With all due respect to Yogi Berra, I write this as a follow up to an earlier blog on updating beneficiary designations after you are divorced. I encourage you to read that blog as well; the title is "Looking for Something to do Today?"
My family law colleagues at Weber Gallagher and I have become involved in a legal services website called Avvo. One of Avvo's features is a question and answer page where people searching for a lawyer can post a question, and then a lawyer, like me, can post an answer. The questions run the gamut of all areas of the law. Family law is particularly well represented with questions.
A large number of the questions fall into some twist on the following fact pattern: The parties have been divorced, one party is obligated to do something under the marital settlement agreement or equitable distribution order, doesn't do what he or she is supposed to do, and an amount of time goes by and the other side ends up getting screwed. Examples include one side refinancing the mortgage on the former marital residence, signing a deed, transferring stock, signing a Qualified Domestic Relations Order (QDRO), maintaining life insurance, putting money aside for the kids' college; the list goes on.

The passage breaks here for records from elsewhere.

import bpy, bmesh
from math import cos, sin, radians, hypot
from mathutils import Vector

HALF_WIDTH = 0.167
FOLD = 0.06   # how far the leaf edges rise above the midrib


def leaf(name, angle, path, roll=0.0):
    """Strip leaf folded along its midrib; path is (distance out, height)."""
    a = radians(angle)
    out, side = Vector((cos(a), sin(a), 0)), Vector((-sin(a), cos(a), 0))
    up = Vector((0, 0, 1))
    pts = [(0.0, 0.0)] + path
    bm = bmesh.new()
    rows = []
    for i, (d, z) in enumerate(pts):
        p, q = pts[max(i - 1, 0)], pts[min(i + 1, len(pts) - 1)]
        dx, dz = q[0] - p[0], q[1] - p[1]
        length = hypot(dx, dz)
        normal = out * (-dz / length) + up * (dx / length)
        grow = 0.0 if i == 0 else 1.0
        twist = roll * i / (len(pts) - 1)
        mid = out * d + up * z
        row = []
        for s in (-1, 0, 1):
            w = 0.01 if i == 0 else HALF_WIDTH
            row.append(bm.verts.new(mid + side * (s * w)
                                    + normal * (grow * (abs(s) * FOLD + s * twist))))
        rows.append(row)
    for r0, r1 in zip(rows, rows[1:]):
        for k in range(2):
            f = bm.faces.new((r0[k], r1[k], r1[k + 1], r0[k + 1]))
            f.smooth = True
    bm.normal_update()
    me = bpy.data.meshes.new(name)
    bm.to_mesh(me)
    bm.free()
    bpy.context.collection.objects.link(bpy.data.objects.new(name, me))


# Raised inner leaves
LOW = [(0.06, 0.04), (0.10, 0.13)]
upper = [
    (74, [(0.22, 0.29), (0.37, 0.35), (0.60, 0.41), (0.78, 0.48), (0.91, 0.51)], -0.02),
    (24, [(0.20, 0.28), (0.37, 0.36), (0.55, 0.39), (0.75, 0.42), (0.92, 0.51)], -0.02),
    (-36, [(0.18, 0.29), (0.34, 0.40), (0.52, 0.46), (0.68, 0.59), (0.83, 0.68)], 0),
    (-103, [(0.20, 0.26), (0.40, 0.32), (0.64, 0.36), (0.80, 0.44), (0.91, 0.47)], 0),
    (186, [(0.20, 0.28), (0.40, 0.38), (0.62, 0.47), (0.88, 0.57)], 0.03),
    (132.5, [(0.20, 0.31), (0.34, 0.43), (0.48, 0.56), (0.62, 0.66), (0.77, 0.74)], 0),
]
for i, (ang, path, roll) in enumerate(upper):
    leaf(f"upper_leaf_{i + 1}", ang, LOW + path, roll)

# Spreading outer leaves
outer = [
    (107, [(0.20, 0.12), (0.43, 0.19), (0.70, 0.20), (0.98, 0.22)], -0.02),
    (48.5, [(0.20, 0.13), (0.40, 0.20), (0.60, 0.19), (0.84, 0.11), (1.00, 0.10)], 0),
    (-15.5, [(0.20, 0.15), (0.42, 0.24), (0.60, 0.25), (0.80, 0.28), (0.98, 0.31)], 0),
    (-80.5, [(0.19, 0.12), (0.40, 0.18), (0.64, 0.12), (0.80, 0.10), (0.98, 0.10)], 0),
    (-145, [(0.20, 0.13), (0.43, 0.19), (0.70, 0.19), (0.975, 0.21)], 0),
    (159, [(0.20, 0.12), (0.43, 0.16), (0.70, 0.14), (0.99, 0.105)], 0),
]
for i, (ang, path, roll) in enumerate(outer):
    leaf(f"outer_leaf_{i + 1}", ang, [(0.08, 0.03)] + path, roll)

My point here is that everyone, the parties as well as the lawyers, lets out a big sigh of relief when a divorce decree is entered, but as the title of this post says, "It Ain't Over 'til It's Over." It's not over when the divorce decree is issued; it's over when everything in the marital settlement agreement has been completed, and both sides are fully satisfied there's nothing left to do.
Clients, and divorce lawyers for that matter, tend to lose interest in the case after the decree is issued, but after the decree is when the parties start to see the benefit of the months of work getting all of those provisions into the agreement or equitable distribution order. Ultimately, the client has to be diligent and ask the other side for proof of life insurance or proof of refinancing the mortgage or having money deposited into the kids' 529 accounts, or whatever other obligation the other side is supposed to do.
If something has not been done or if you have been asking the other side for proof that something has been done and it has been ignored, it is time to call your lawyer and get the lawyer involved by either leaning on the other side or by filing a Petition to Enforce the Agreement.
Because if something was supposed to happen and didn't, you, the client, are the one with the mortgage in your name you didn't think was there, no life insurance to cover for lost child support or alimony and no money to pay for college.
Chelsea R. Seidel